• ASSIGNED TASK:
Go through the records below and write each one out again unchanged.

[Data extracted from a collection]
====================

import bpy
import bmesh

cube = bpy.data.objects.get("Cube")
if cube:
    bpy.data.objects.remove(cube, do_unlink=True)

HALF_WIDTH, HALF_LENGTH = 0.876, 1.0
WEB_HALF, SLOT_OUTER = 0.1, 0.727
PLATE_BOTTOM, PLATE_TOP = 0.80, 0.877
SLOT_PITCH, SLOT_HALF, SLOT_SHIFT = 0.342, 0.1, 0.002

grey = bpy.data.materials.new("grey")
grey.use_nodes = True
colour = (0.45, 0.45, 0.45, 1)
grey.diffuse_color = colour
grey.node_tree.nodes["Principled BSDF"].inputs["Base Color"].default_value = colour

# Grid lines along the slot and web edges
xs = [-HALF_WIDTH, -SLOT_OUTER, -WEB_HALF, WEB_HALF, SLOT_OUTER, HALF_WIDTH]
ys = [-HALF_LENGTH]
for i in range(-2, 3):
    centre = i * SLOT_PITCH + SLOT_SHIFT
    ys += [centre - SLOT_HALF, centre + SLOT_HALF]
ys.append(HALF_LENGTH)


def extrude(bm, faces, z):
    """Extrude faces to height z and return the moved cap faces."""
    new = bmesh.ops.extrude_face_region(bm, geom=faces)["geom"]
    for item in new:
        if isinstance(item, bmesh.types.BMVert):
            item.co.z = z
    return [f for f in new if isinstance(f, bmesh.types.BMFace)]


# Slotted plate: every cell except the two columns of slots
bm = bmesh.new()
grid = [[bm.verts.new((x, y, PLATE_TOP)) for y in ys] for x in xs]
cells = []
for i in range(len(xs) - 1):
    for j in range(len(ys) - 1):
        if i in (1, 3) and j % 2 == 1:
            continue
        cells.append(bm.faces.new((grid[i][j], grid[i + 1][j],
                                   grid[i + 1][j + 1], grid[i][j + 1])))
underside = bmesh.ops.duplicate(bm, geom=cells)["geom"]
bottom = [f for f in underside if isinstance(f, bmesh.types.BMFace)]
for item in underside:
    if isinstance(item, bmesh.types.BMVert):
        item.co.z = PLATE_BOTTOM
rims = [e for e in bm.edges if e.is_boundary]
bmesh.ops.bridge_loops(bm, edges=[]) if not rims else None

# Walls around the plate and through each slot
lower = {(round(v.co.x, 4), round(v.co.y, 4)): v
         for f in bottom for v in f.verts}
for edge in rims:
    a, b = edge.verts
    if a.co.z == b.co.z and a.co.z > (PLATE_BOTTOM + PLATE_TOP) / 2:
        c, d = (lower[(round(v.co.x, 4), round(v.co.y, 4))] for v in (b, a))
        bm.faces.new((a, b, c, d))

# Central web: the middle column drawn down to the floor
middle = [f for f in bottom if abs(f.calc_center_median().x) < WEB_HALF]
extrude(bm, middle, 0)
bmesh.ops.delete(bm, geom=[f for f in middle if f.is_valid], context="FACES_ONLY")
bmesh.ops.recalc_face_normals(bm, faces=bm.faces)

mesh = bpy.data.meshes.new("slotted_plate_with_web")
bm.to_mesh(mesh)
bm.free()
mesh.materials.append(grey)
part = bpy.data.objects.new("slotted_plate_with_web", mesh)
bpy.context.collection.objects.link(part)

====================

• ANSWER TO THIS TASK:
import bpy
import bmesh

cube = bpy.data.objects.get("Cube")
if cube:
    bpy.data.objects.remove(cube, do_unlink=True)

HALF_WIDTH, HALF_LENGTH = 0.876, 1.0
WEB_HALF, SLOT_OUTER = 0.1, 0.727
PLATE_BOTTOM, PLATE_TOP = 0.80, 0.877
SLOT_PITCH, SLOT_HALF, SLOT_SHIFT = 0.342, 0.1, 0.002

grey = bpy.data.materials.new("grey")
grey.use_nodes = True
colour = (0.45, 0.45, 0.45, 1)
grey.diffuse_color = colour
grey.node_tree.nodes["Principled BSDF"].inputs["Base Color"].default_value = colour

# Grid lines along the slot and web edges
xs = [-HALF_WIDTH, -SLOT_OUTER, -WEB_HALF, WEB_HALF, SLOT_OUTER, HALF_WIDTH]
ys = [-HALF_LENGTH]
for i in range(-2, 3):
    centre = i * SLOT_PITCH + SLOT_SHIFT
    ys += [centre - SLOT_HALF, centre + SLOT_HALF]
ys.append(HALF_LENGTH)


def extrude(bm, faces, z):
    """Extrude faces to height z and return the moved cap faces."""
    new = bmesh.ops.extrude_face_region(bm, geom=faces)["geom"]
    for item in new:
        if isinstance(item, bmesh.types.BMVert):
            item.co.z = z
    return [f for f in new if isinstance(f, bmesh.types.BMFace)]


# Slotted plate: every cell except the two columns of slots
bm = bmesh.new()
grid = [[bm.verts.new((x, y, PLATE_TOP)) for y in ys] for x in xs]
cells = []
for i in range(len(xs) - 1):
    for j in range(len(ys) - 1):
        if i in (1, 3) and j % 2 == 1:
            continue
        cells.append(bm.faces.new((grid[i][j], grid[i + 1][j],
                                   grid[i + 1][j + 1], grid[i][j + 1])))
underside = bmesh.ops.duplicate(bm, geom=cells)["geom"]
bottom = [f for f in underside if isinstance(f, bmesh.types.BMFace)]
for item in underside:
    if isinstance(item, bmesh.types.BMVert):
        item.co.z = PLATE_BOTTOM
rims = [e for e in bm.edges if e.is_boundary]
bmesh.ops.bridge_loops(bm, edges=[]) if not rims else None

# Walls around the plate and through each slot
lower = {(round(v.co.x, 4), round(v.co.y, 4)): v
         for f in bottom for v in f.verts}
for edge in rims:
    a, b = edge.verts
    if a.co.z == b.co.z and a.co.z > (PLATE_BOTTOM + PLATE_TOP) / 2:
        c, d = (lower[(round(v.co.x, 4), round(v.co.y, 4))] for v in (b, a))
        bm.faces.new((a, b, c, d))

# Central web: the middle column drawn down to the floor
middle = [f for f in bottom if abs(f.calc_center_median().x) < WEB_HALF]
extrude(bm, middle, 0)
bmesh.ops.delete(bm, geom=[f for f in middle if f.is_valid], context="FACES_ONLY")
bmesh.ops.recalc_face_normals(bm, faces=bm.faces)

mesh = bpy.data.meshes.new("slotted_plate_with_web")
bm.to_mesh(mesh)
bm.free()
mesh.materials.append(grey)
part = bpy.data.objects.new("slotted_plate_with_web", mesh)
bpy.context.collection.objects.link(part)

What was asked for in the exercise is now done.